‘At three a.m. I need a gun to be ready’

Conscience Formation for the Election
By Father Bernie Survil

We lined up inside Mersinger Hall, Ascension Parish, Jeannette, PA waiting to pick up our spaghetti supper carry-outs. Former pastor Fr. Paul Lisik mixed with the people, all properly masked but no social distancing observed despite posted notices.  I struck up a conversation with the guy behind me. That turned him on as a non-stop talker. I listened. What I heard was foreboding.  BLM was suspect for him. For the first time in his life he had bought a gun. “If it’s three in the morning and I hear someone downstairs, I want to be ready. It used to be we never had to lock our doors. Things are very different today.”  If he had given me the chance I would have reminded him how Father Pernatozzi, Ascension’s pastor in the late 1960’s had woken up in his darkened bedroom to hear a voice saying: “Where’s the money?”  He was referring to the raffle money. After the assailant tied him up, he frightened priest told him where to find the money who then made off with it. Myself, I never heard a thing from my bedroom down the hall, nor did Mary Masciantonio, the housekeeper in her quarters on the first floor. 

What came of that? Did the Diocese propose rectory residents get a gun?  No, it ruled money be bank deposited the same day it came in. Alarm systems were installed. In 2020 things are indeed different. Fear has been sown in people’s heads from the highest perches in The Land. It’s not fear of Covid, but of other people. Try as he may from his perch in the Vatican Pope Francis is reminding us that Fratelli Tutti: We are All Brothers. Our national leadership preaches the contrary. It has increased spending on the biggest gun in the world: Nuclear Weapons which supposedly protects us from “the other.”  PNC Bank is a financial enabler of the US corporations that make and maintain these weapons which is why we say the Pittsburgh-based bank can do better by divesting nukes. (www.abetterpncbnk.org)

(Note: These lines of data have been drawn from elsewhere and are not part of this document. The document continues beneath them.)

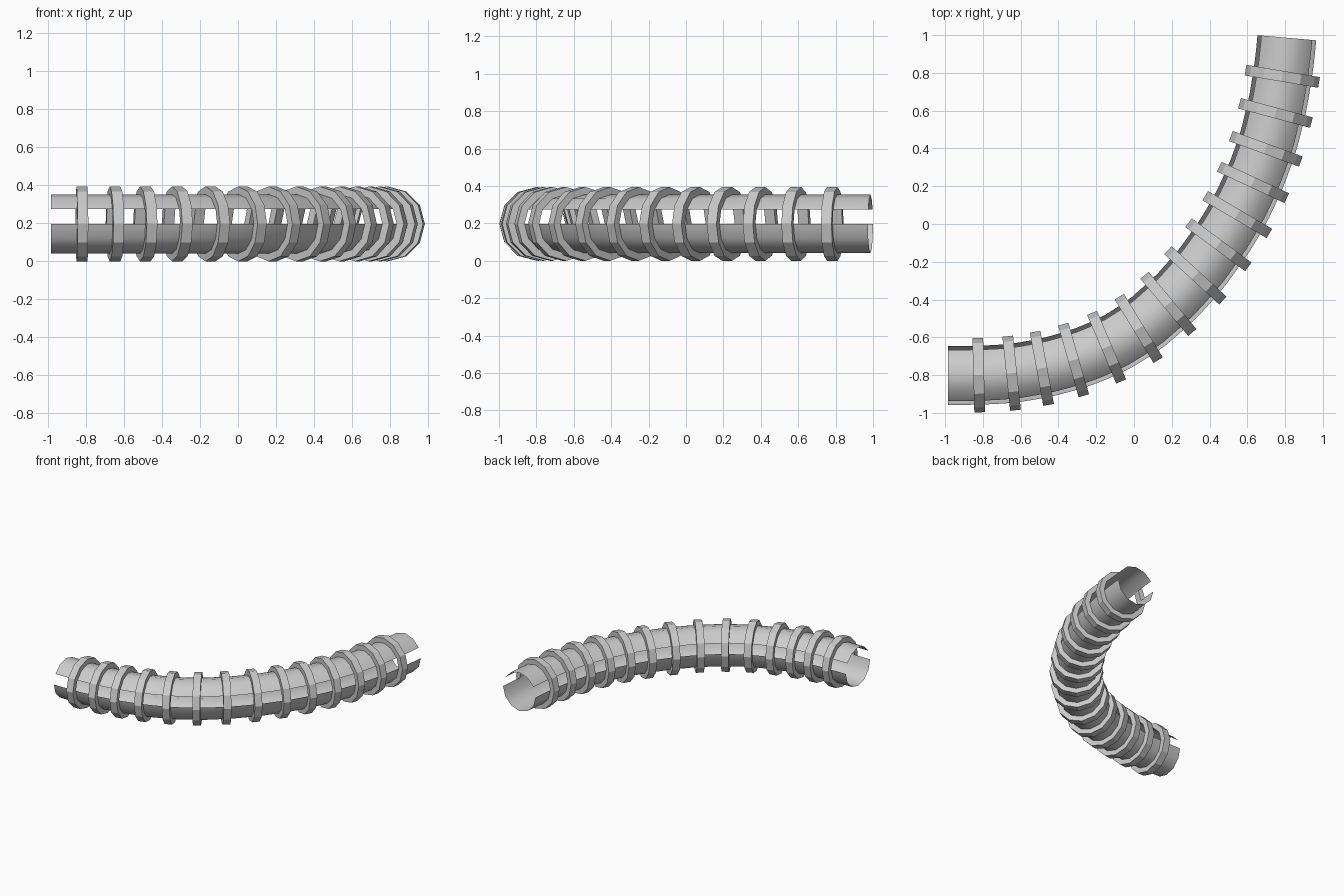
import bpy, bmesh
from math import sin, cos, pi, radians
from mathutils import Vector

if "Cube" in bpy.data.objects:
    bpy.data.objects.remove(bpy.data.objects["Cube"])

SIDES = 12
CZ = 0.197          # height of the tube axis
TUBE_R = 0.156
RING_R = 0.197
RING_W = 0.057

# Axis stations: x, y, heading in degrees (first and last are the tube ends)
STATIONS = [
    (-0.985, -0.802, 0), (-0.822, -0.800, 1.5), (-0.648, -0.790, 6),
    (-0.488, -0.764, 10.5), (-0.320, -0.720, 16), (-0.145, -0.652, 23),
    (0.025, -0.553, 31.5), (0.182, -0.423, 40), (0.325, -0.272, 47.5),
    (0.447, -0.110, 53.5), (0.547, 0.050, 59.5), (0.630, 0.220, 65),
    (0.698, 0.398, 70), (0.749, 0.588, 75), (0.785, 0.782, 80.5),
    (0.809, 0.986, 85)]


def heading(deg):
    return Vector((cos(radians(deg)), sin(radians(deg)), 0))


def section_point(center, deg, k, r):
    """Point k of the 12-sided cross-section; k = 0 is the outer side, k = 3 the top."""
    a = 2 * pi * k / SIDES
    t = heading(deg)
    side = Vector((t.y, -t.x, 0))
    return center + side * (r * cos(a)) + Vector((0, 0, r * sin(a)))


def finish(name, bm):
    me = bpy.data.meshes.new(name)
    bm.to_mesh(me)
    bm.free()
    ob = bpy.data.objects.new(name, me)
    bpy.context.collection.objects.link(ob)
    return ob


def sheet(name, path, ks):
    """Open shell swept along the axis, covering section points ks."""
    bm = bmesh.new()
    rows = [[bm.verts.new(section_point(c, d, k, TUBE_R)) for k in ks] for c, d in path]
    for a, b in zip(rows, rows[1:]):
        for i in range(len(ks) - 1):
            bm.faces.new((a[i], b[i], b[i + 1], a[i + 1]))
    bmesh.ops.recalc_face_normals(bm, faces=bm.faces)
    # make the shell face outward
    f = bm.faces[0] if not bm.faces.ensure_lookup_table() else None
    axis = path[0][0]
    if f.normal.dot(f.calc_center_median() - axis) < 0 and \
            abs(f.normal.dot(heading(path[0][1]))) < 0.5:
        bmesh.ops.reverse_faces(bm, faces=bm.faces)
    ob = finish(name, bm)
    bpy.ops.object.select_all(action='DESELECT')
    ob.select_set(True)
    bpy.context.view_layer.objects.active = ob
    bpy.ops.object.shade_smooth_by_angle(angle=radians(40))
    return ob


def ring(name, center, deg):
    """Flat-sided collar with a rectangular section."""
    bm = bmesh.new()
    t = heading(deg) * (RING_W / 2)
    inner = TUBE_R + 0.001
    corners = [(inner, -1), (RING_R, -1), (RING_R, 1), (inner, 1)]
    loops = [[bm.verts.new(section_point(center, deg, k, r) + t * s) for r, s in corners]
             for k in range(SIDES)]
    for k in range(SIDES):
        a, b = loops[k], loops[(k + 1) % SIDES]
        for i in range(4):
            j = (i + 1) % 4
            bm.faces.new((a[i], a[j], b[j], b[i]))
    bmesh.ops.recalc_face_normals(bm, faces=bm.faces)
    return finish(name, bm)


# Smooth axis through the stations (Hermite spans)
SUB = 3
path = []
for (x0, y0, d0), (x1, y1, d1) in zip(STATIONS, STATIONS[1:]):
    p0, p1 = Vector((x0, y0, CZ)), Vector((x1, y1, CZ))
    m0, m1 = heading(d0) * (p1 - p0).length, heading(d1) * (p1 - p0).length
    for i in range(SUB):
        u = i / SUB
        p = (p0 * (2*u**3 - 3*u**2 + 1) + m0 * (u**3 - 2*u**2 + u)
             + p1 * (3*u**2 - 2*u**3) + m1 * (u**3 - u**2))
        path.append((p, d0 + (d1 - d0) * u))
path.append((Vector((STATIONS[-1][0], STATIONS[-1][1], CZ)), STATIONS[-1][2]))

# Tube shells, with an open slot along each side
sheet("tube_roof", path, range(1, 6))
sheet("tube_trough", path, range(6, 13))

# Collars
for n, (x, y, d) in enumerate(STATIONS[1:-1], 1):
    ring(f"collar_{n:02d}", Vector((x, y, CZ)), d)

In the 1960’s when Ascension rectory was robbed, the nuclear arms race was in ascendency. Monk Thomas Merton, cited by Pope Francis in his address to Congress in 2015, as a great American, said that fear is the basis of war. It’s that same fear that has people in Jeannette preparing for a domestic war, not a principled civil war, but an irrational war pitting people with guns against whomever might enter my house at three in the morning. Like it happens all the time in Jeannette.

Earlier that same, October 27, the Initiative on Catholic Social Thought held an outstanding online Public Dialogue on Election 2020: The Moral and Public Obligations of Winners, Losers, and the Rest of Us. It was a serious and hopeful conversation and great turnout with over 3,300 viewers who joined live. The panel included a black Republican supporting Biden; a white Republican Woman. A black Catholic journalist; a white member of the first Obama White House Team that transitioned from the Bush Administration without incident. Most were Catholics. The host, John Carr had worked with the US Catholics Bishops’ Conference for decades. It was a high level conversation demonstrating that as Americans we can be, we have to be Fratelli Tutti. A brother doesn’t carry a gun out of fear of his brother.

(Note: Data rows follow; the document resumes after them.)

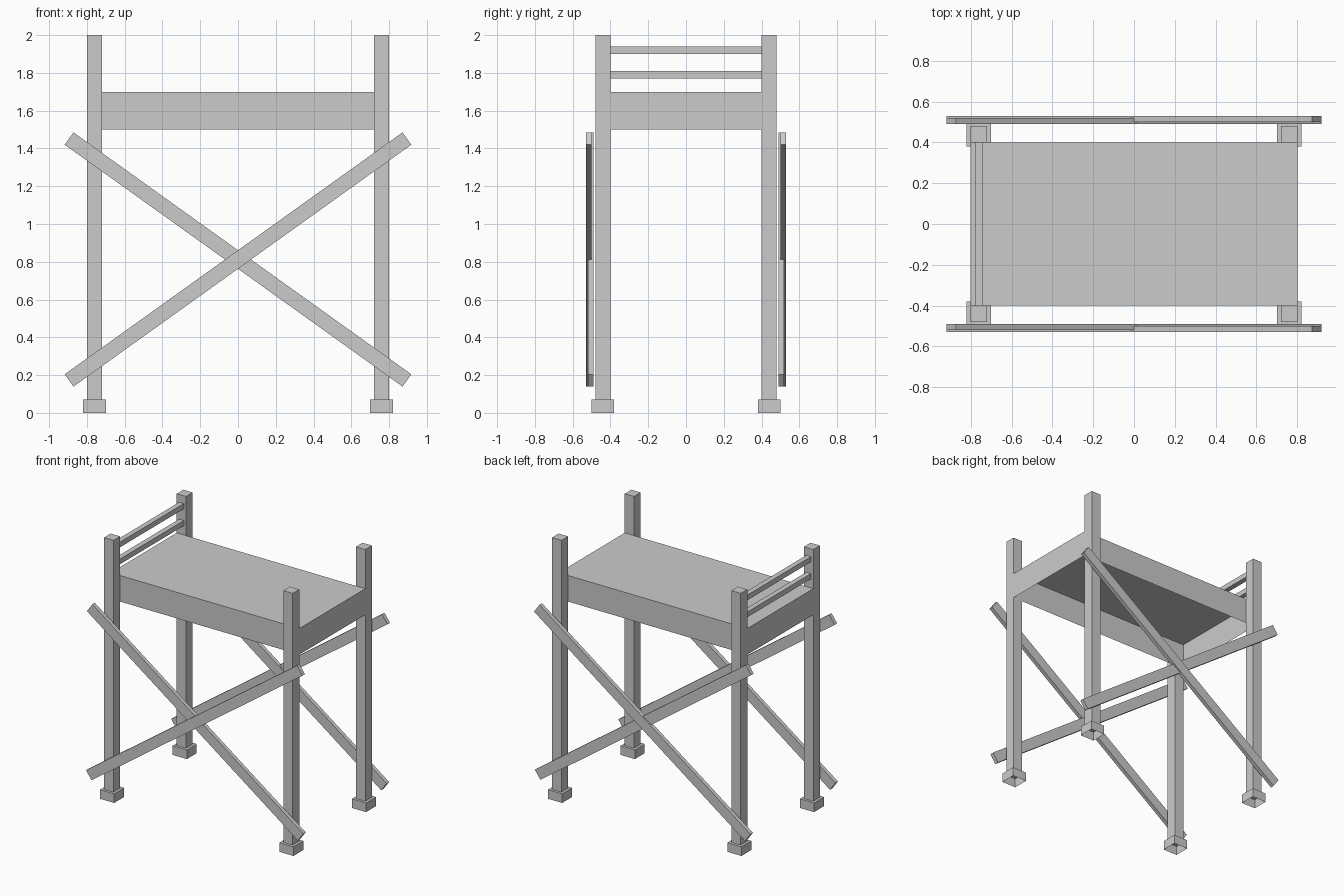
import bpy, bmesh
from math import radians
from mathutils import Matrix, Vector

if "Cube" in bpy.data.objects:
    bpy.data.objects.remove(bpy.data.objects["Cube"])


def box(name, lo, hi, open_bottom=False, tilt=0.0):
    """Box between two corners, optionally without a bottom, tilted about y."""
    lo, hi = Vector(lo), Vector(hi)
    bm = bmesh.new()
    bmesh.ops.create_cube(bm, size=1.0, matrix=Matrix.Diagonal((*(hi - lo), 1.0)))
    if open_bottom:
        down = [f for f in bm.faces if f.normal.z < -0.9]
        bmesh.ops.delete(bm, geom=down, context='FACES_ONLY')
    bm.transform(Matrix.Rotation(tilt, 4, 'Y'))
    mesh = bpy.data.meshes.new(name)
    bm.to_mesh(mesh)
    bm.free()
    obj = bpy.data.objects.new(name, mesh)
    obj.location = (lo + hi) / 2
    bpy.context.collection.objects.link(obj)
    return obj


# Deck: a hollow tray open underneath
box("deck", (-0.80, -0.40, 1.50), (0.80, 0.40, 1.70), open_bottom=True)

# Posts with hollow feet at the four corners
for side, sx in (("left", -1), ("right", 1)):
    for end, sy in (("front", -1), ("back", 1)):
        x, y = 0.76 * sx, 0.44 * sy
        box(f"{end}_{side}_post", (x - 0.04, y - 0.04, 0.07), (x + 0.04, y + 0.04, 2.0))
        box(f"{end}_{side}_foot", (x - 0.06, y - 0.06, 0.0), (x + 0.06, y + 0.06, 0.07),
            open_bottom=True)

# Guard rails on the left end
for name, z in (("lower_rail", 1.77), ("upper_rail", 1.90)):
    box(name, (-0.78, -0.40, z), (-0.74, 0.40, z + 0.04))

# Crossed diagonal braces on the front and back
for end, sy in (("front", -1), ("back", 1)):
    for name, offset, angle in (("rising", 0.515, -35.6), ("falling", 0.505, 35.6)):
        y = offset * sy
        box(f"{end}_{name}_brace", (-1.1, y - 0.015, 0.772), (1.1, y + 0.015, 0.852),
            tilt=radians(angle))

In these days leading up to and following the national elections of November 3rd, I urge my fellow Catholic clerics to counsel their people to put away their guns,  put away fear, opt for political candidates who will bring us together.  Let a nonviolent Christ-formed conscience, not fear, be one’s guide.

Fr. Bernard Survil    bsurvil@uscatholicpriests.us   Ph:  724-523-0291    28 October, 2020